Data to use: Begin
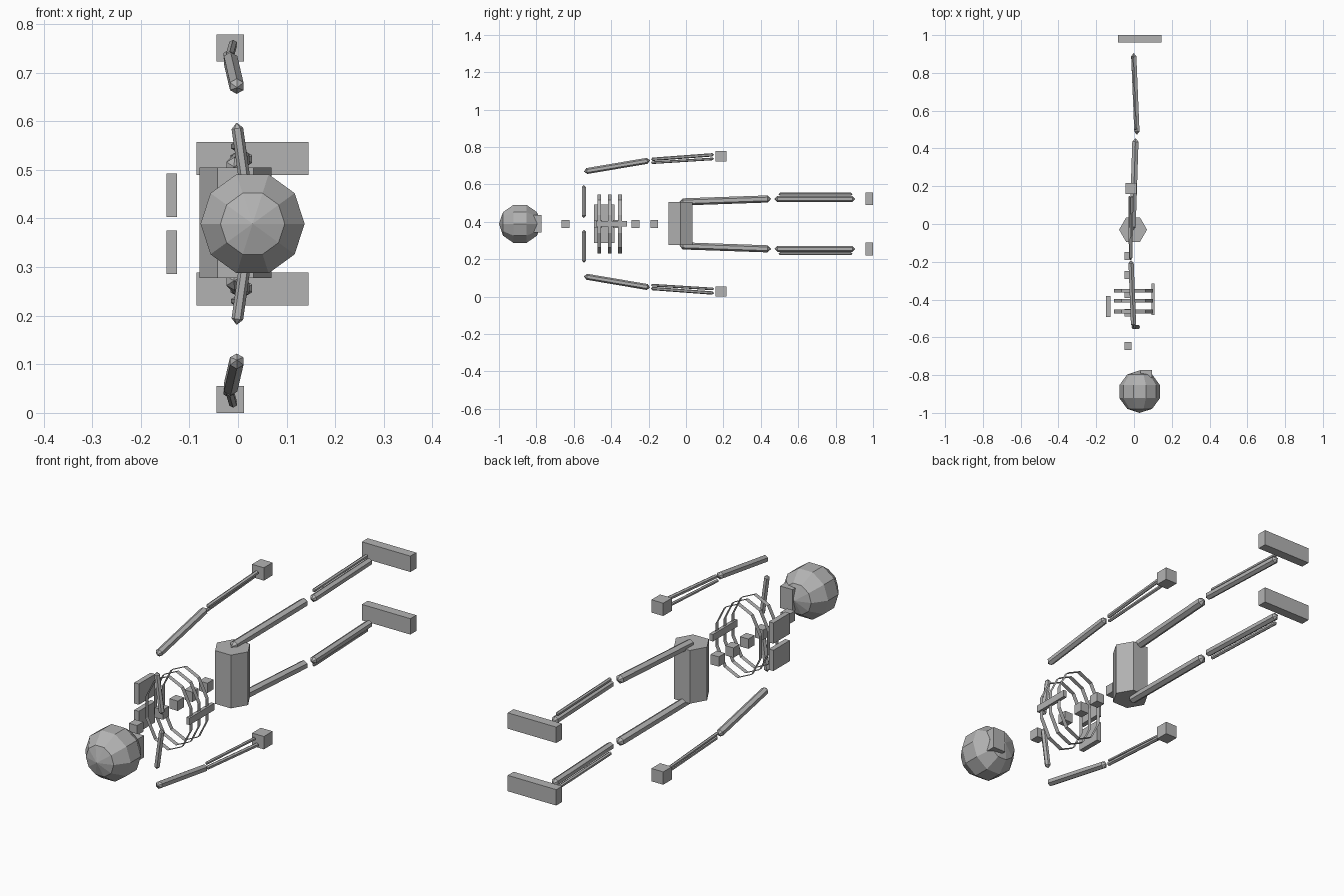
import bpy, bmesh, math
from mathutils import Vector, Matrix

MID = 0.389  # height of the mirror plane between the two body sides

cube = bpy.data.objects.get("Cube")
if cube:
    bpy.data.objects.remove(cube, do_unlink=True)

grey = bpy.data.materials.new("bone grey")
grey.use_nodes = True
grey.diffuse_color = (0.45, 0.45, 0.45, 1)
bsdf = next(n for n in grey.node_tree.nodes if n.type == 'BSDF_PRINCIPLED')
bsdf.inputs["Base Color"].default_value = grey.diffuse_color


def finish(name, bm, both=False):
    """Make an object; with both=True add its twin across the mid plane."""
    for side in (("left", "right") if both else ("",)):
        if side == "right":
            for v in bm.verts:
                v.co.z = 2 * MID - v.co.z
            bmesh.ops.reverse_faces(bm, faces=bm.faces)
        full = f"{side}_{name}" if side else name
        mesh = bpy.data.meshes.new(full)
        bm.to_mesh(mesh)
        mesh.materials.append(grey)
        bpy.context.collection.objects.link(bpy.data.objects.new(full, mesh))
    bm.free()


def box(name, lo, hi, both=False):
    lo, hi = Vector(lo), Vector(hi)
    bm = bmesh.new()
    bmesh.ops.create_cube(bm, size=1, matrix=Matrix.Translation((lo + hi) / 2)
                          @ Matrix.Diagonal((*(hi - lo), 1)))
    finish(name, bm, both)


def bone(name, a, b, r):
    """Six-sided rod with pointed ends, on both sides of the body."""
    a, b = Vector(a), Vector(b)
    length = (b - a).length
    bm = bmesh.new()
    bmesh.ops.create_cone(bm, cap_ends=True, segments=6, radius1=r, radius2=r,
                          depth=length - 2 * r)
    for face in [f for f in bm.faces if len(f.verts) == 6]:
        tip = Vector((0, 0, math.copysign(length / 2, face.calc_center_median().z)))
        fan = bmesh.ops.poke(bm, faces=[face])
        fan["verts"][0].co = tip
    turn = (b - a).to_track_quat('Z', 'Y').to_matrix().to_4x4()
    bm.transform(Matrix.Translation((a + b) / 2) @ turn)
    finish(name, bm, True)


# Skull with its pole along the body, and jaw
bm = bmesh.new()
bmesh.ops.create_uvsphere(bm, u_segments=10, v_segments=5, radius=0.1125)
bm.transform(Matrix.Translation((0.03, -0.8875, MID))
             @ Matrix.Rotation(math.pi / 2, 4, 'X') @ Matrix.Rotation(math.pi / 2, 4, 'Z'))
finish("skull", bm)
box("jaw", (0.035, -0.86, 0.343), (0.095, -0.772, 0.437))

# Spine
for i, y in enumerate((-0.645, -0.47, -0.37, -0.27, -0.17)):
    box(f"vertebra_{i + 1}", (-0.051, y - 0.021, MID - 0.021),
        (-0.012, y + 0.021, MID + 0.021))

# Ribs: open bands around the chest
for i, y in enumerate((-0.463, -0.407, -0.353)):
    bm = bmesh.new()
    bmesh.ops.create_cone(bm, cap_ends=False, segments=10, radius1=1, radius2=1, depth=1)
    bm.transform(Matrix.Translation((-0.003, y, MID)) @ Matrix.Diagonal((0.109, 0.019, 0.157, 1))
                 @ Matrix.Rotation(math.pi / 2, 4, 'X'))
    finish(f"rib_{i + 1}", bm)

box("breastbone", (0.093, -0.482, MID - 0.015), (0.108, -0.315, MID + 0.015))
box("shoulder_blade", (-0.147, -0.493, 0.403), (-0.125, -0.382, 0.492), True)

# Pelvis: six-sided prism
bm = bmesh.new()
bmesh.ops.create_cone(bm, cap_ends=True, segments=6, radius1=0.074, radius2=0.074, depth=0.228)
bm.transform(Matrix.Translation((-0.005, -0.03, MID + 0.002)) @ Matrix.Rotation(math.pi / 2, 4, 'Z'))
if max(v.co.x for v in bm.verts) < 0.065:  # keep the corners pointing sideways
    bm.transform(Matrix.Translation((-0.005, -0.03, 0)) @ Matrix.Rotation(math.pi / 6, 4, 'Z')
                 @ Matrix.Translation((0.005, 0.03, 0)))
finish("pelvis", bm)

# Shoulders and arms
bone("collarbone", (-0.003, -0.546, 0.597), (0.022, -0.546, 0.42), 0.012)
bone("upper_arm", (-0.002, -0.546, 0.669), (-0.016, -0.192, 0.729), 0.016)
bone("forearm_inner", (-0.017, -0.188, 0.734), (-0.01, 0.15, 0.759), 0.009)
bone("forearm_outer", (-0.021, -0.188, 0.716), (-0.024, 0.15, 0.737), 0.007)
box("hand", (-0.044, 0.158, 0.723), (0.012, 0.217, 0.778), True)

# Legs
bone("thigh", (-0.008, -0.035, 0.506), (0.008, 0.455, 0.523), 0.019)
bone("shin", (0.016, 0.473, 0.522), (-0.002, 0.905, 0.522), 0.016)
bone("shin_outer", (0.008, 0.495, 0.548), (-0.008, 0.89, 0.548), 0.008)
box("foot", (-0.085, 0.96, 0.489), (0.145, 1.0, 0.557), True)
Data to use: End
From the first line of the entries down to the line with "bmesh.ops.create_cube(bm, size=1, matrix=Matrix.Translation((lo", print each line exactly; omit any picture.

### Response for this exercise
import bpy, bmesh, math
from mathutils import Vector, Matrix

MID = 0.389  # height of the mirror plane between the two body sides

cube = bpy.data.objects.get("Cube")
if cube:
    bpy.data.objects.remove(cube, do_unlink=True)

grey = bpy.data.materials.new("bone grey")
grey.use_nodes = True
grey.diffuse_color = (0.45, 0.45, 0.45, 1)
bsdf = next(n for n in grey.node_tree.nodes if n.type == 'BSDF_PRINCIPLED')
bsdf.inputs["Base Color"].default_value = grey.diffuse_color


def finish(name, bm, both=False):
    """Make an object; with both=True add its twin across the mid plane."""
    for side in (("left", "right") if both else ("",)):
        if side == "right":
            for v in bm.verts:
                v.co.z = 2 * MID - v.co.z
            bmesh.ops.reverse_faces(bm, faces=bm.faces)
        full = f"{side}_{name}" if side else name
        mesh = bpy.data.meshes.new(full)
        bm.to_mesh(mesh)
        mesh.materials.append(grey)
        bpy.context.collection.objects.link(bpy.data.objects.new(full, mesh))
    bm.free()


def box(name, lo, hi, both=False):
    lo, hi = Vector(lo), Vector(hi)
    bm = bmesh.new()
    bmesh.ops.create_cube(bm, size=1, matrix=Matrix.Translation((lo + hi) / 2)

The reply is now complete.